(Document images with source code)
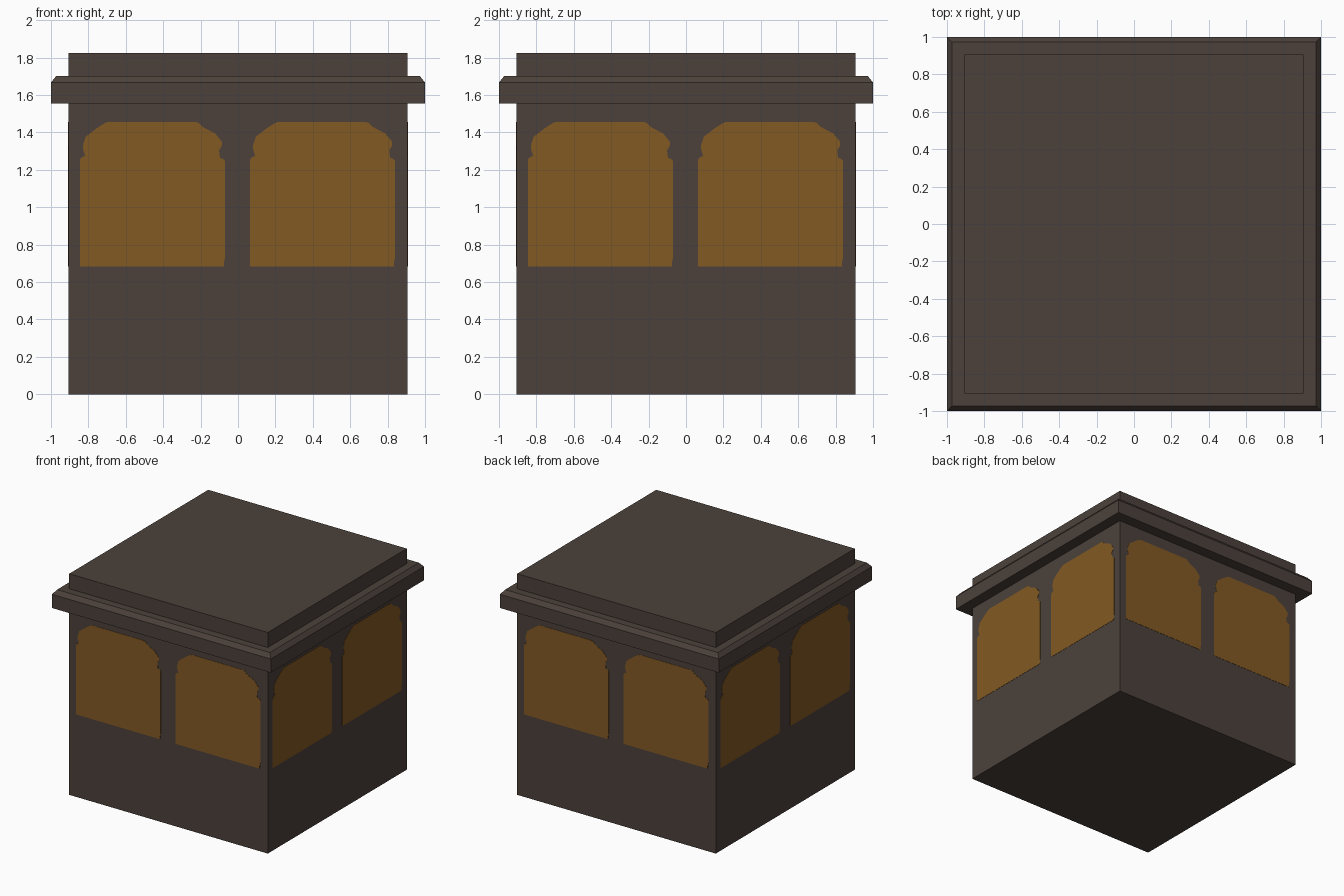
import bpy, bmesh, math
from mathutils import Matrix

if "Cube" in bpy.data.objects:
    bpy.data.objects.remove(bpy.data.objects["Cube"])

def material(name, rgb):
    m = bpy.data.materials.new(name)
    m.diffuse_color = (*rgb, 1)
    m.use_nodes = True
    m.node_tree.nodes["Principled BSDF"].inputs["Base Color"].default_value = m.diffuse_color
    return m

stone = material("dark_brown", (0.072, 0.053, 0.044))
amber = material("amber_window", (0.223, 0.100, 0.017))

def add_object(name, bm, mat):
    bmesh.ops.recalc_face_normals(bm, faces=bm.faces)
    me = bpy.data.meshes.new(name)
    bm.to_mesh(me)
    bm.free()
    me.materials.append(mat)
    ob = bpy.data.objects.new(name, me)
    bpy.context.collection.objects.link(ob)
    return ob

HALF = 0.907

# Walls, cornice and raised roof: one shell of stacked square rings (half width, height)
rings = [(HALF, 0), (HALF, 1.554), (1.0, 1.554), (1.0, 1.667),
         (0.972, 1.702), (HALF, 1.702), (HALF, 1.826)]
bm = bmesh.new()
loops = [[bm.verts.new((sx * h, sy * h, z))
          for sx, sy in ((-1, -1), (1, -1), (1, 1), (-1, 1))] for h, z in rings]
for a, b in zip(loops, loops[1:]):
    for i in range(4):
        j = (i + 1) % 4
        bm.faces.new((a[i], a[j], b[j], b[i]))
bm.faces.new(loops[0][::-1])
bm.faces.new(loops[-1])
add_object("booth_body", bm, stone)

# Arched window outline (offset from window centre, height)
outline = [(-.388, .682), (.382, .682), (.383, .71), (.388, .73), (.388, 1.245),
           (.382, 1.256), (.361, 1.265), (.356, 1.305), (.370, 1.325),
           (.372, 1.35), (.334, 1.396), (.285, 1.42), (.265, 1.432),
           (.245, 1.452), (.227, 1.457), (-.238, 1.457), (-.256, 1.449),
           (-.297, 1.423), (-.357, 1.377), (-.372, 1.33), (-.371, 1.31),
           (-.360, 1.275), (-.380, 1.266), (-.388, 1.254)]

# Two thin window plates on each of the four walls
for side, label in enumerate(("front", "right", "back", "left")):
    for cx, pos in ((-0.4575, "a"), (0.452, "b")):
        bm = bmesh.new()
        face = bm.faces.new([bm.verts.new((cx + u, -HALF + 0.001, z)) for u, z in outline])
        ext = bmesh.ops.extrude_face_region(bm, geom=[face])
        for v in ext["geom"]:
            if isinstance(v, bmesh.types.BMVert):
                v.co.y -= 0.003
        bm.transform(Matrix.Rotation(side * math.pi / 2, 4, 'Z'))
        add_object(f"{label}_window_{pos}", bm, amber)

WHAT IS REQUIRED: Give the records again exactly, minus the pictures.

YOUR SOLUTION:
import bpy, bmesh, math
from mathutils import Matrix

if "Cube" in bpy.data.objects:
    bpy.data.objects.remove(bpy.data.objects["Cube"])

def material(name, rgb):
    m = bpy.data.materials.new(name)
    m.diffuse_color = (*rgb, 1)
    m.use_nodes = True
    m.node_tree.nodes["Principled BSDF"].inputs["Base Color"].default_value = m.diffuse_color
    return m

stone = material("dark_brown", (0.072, 0.053, 0.044))
amber = material("amber_window", (0.223, 0.100, 0.017))

def add_object(name, bm, mat):
    bmesh.ops.recalc_face_normals(bm, faces=bm.faces)
    me = bpy.data.meshes.new(name)
    bm.to_mesh(me)
    bm.free()
    me.materials.append(mat)
    ob = bpy.data.objects.new(name, me)
    bpy.context.collection.objects.link(ob)
    return ob

HALF = 0.907

# Walls, cornice and raised roof: one shell of stacked square rings (half width, height)
rings = [(HALF, 0), (HALF, 1.554), (1.0, 1.554), (1.0, 1.667),
         (0.972, 1.702), (HALF, 1.702), (HALF, 1.826)]
bm = bmesh.new()
loops = [[bm.verts.new((sx * h, sy * h, z))
          for sx, sy in ((-1, -1), (1, -1), (1, 1), (-1, 1))] for h, z in rings]
for a, b in zip(loops, loops[1:]):
    for i in range(4):
        j = (i + 1) % 4
        bm.faces.new((a[i], a[j], b[j], b[i]))
bm.faces.new(loops[0][::-1])
bm.faces.new(loops[-1])
add_object("booth_body", bm, stone)

# Arched window outline (offset from window centre, height)
outline = [(-.388, .682), (.382, .682), (.383, .71), (.388, .73), (.388, 1.245),
           (.382, 1.256), (.361, 1.265), (.356, 1.305), (.370, 1.325),
           (.372, 1.35), (.334, 1.396), (.285, 1.42), (.265, 1.432),
           (.245, 1.452), (.227, 1.457), (-.238, 1.457), (-.256, 1.449),
           (-.297, 1.423), (-.357, 1.377), (-.372, 1.33), (-.371, 1.31),
           (-.360, 1.275), (-.380, 1.266), (-.388, 1.254)]

# Two thin window plates on each of the four walls
for side, label in enumerate(("front", "right", "back", "left")):
    for cx, pos in ((-0.4575, "a"), (0.452, "b")):
        bm = bmesh.new()
        face = bm.faces.new([bm.verts.new((cx + u, -HALF + 0.001, z)) for u, z in outline])
        ext = bmesh.ops.extrude_face_region(bm, geom=[face])
        for v in ext["geom"]:
            if isinstance(v, bmesh.types.BMVert):
                v.co.y -= 0.003
        bm.transform(Matrix.Rotation(side * math.pi / 2, 4, 'Z'))
        add_object(f"{label}_window_{pos}", bm, amber)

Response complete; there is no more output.